In the meantime, the mermaid dies of loneliness and despair. The fisherman leaps into the sea in a frantic effort to rejoin her, but he is no longer innocent (that is, he now knows both good and evil through experience), and therefore he cannot live underwater. His heart breaks, and at the last moment his soul gains entry into his broken heart. The bodies of the fisherman and the mermaid wash onto the beach and are buried without benefit of clergy in an obscure corner of a field. Eventually, though, much to everyone’s amazement, gorgeous white flowers spring from the unmarked grave. The flowers are displayed upon the local church’s altar, and the priest, learning of their origin, undergoes a radical change of heart. His transformation is recorded in an appropriately biblical fashion:
Conditional duties involve various types of agreements, the principal one of which is the duty is to keep one's promises.
More recently, discussions of relativism have been at the center of debates about how societies with large immigrant populations should deal with the problem of multiculturalism. To what extent should the practices of minorities be accepted, even if they seem to conflict with the values of the majority culture? In France, a law was passed in 2011 banning face veils that some Muslim women view as required by Islam.
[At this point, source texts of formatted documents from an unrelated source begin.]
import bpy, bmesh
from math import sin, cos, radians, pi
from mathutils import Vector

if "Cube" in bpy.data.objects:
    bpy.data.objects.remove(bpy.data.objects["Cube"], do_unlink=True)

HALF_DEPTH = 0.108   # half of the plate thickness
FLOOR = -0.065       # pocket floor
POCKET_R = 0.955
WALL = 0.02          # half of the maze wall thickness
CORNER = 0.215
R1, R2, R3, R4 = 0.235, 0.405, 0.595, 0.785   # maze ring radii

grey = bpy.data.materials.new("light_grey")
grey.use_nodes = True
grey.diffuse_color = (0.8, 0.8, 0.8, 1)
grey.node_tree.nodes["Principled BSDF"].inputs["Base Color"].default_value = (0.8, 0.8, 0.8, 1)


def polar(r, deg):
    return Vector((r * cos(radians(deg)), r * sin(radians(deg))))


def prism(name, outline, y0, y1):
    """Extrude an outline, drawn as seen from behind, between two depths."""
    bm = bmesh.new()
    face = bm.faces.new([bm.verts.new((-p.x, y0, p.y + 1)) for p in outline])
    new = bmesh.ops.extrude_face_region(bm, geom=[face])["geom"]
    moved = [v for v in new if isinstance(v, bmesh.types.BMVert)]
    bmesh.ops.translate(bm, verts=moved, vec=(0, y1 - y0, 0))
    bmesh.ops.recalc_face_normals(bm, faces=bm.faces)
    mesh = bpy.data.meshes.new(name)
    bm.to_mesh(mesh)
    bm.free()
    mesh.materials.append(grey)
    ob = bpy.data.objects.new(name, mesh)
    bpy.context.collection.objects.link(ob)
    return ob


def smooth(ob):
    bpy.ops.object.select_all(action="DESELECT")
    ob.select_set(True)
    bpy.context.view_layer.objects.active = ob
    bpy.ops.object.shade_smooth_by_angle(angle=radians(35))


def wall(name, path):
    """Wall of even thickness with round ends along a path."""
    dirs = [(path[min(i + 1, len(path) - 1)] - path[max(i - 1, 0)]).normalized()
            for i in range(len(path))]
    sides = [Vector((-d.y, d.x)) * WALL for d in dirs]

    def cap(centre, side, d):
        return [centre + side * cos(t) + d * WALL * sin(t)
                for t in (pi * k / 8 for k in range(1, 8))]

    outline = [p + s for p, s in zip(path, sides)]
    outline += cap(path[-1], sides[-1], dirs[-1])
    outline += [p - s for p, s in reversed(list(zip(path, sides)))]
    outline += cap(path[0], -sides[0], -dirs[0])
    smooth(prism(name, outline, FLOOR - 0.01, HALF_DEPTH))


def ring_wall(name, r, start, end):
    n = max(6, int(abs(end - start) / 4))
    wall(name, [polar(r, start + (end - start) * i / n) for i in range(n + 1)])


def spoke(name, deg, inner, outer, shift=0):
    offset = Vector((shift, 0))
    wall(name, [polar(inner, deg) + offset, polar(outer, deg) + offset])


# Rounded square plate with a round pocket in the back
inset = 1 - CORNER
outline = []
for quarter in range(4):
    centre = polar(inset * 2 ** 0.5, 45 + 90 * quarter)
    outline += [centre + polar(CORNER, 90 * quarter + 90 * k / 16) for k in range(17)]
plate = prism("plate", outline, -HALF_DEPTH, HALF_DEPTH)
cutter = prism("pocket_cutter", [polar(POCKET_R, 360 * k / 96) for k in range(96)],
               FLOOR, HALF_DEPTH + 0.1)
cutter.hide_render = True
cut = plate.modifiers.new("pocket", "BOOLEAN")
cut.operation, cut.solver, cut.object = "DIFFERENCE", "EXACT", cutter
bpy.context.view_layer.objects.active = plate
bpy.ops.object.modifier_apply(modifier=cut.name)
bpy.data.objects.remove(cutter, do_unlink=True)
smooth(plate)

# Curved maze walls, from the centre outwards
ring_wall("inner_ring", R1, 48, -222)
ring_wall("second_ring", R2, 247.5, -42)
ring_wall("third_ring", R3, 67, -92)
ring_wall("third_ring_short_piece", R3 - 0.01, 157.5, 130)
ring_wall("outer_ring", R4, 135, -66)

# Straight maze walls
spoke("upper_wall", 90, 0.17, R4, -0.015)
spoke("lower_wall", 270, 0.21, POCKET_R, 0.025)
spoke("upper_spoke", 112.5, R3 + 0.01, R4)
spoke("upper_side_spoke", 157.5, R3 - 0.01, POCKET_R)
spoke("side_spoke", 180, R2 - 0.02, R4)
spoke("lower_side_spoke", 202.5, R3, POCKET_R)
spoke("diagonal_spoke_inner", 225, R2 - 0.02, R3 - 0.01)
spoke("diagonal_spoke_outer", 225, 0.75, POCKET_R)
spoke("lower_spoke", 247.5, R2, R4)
Those supporting the ban appeal to values they consider universal such as sexual equality and freedom of expression (which the face veil is said to violate since it inhibits expressive interaction). But critics of the policy see it as expressing a kind of cultural intolerance, just the sort of thing that relativism claims to counter.
— David French is a senior writer for National Review , a senior fellow at the National Review Institute, and an attorney.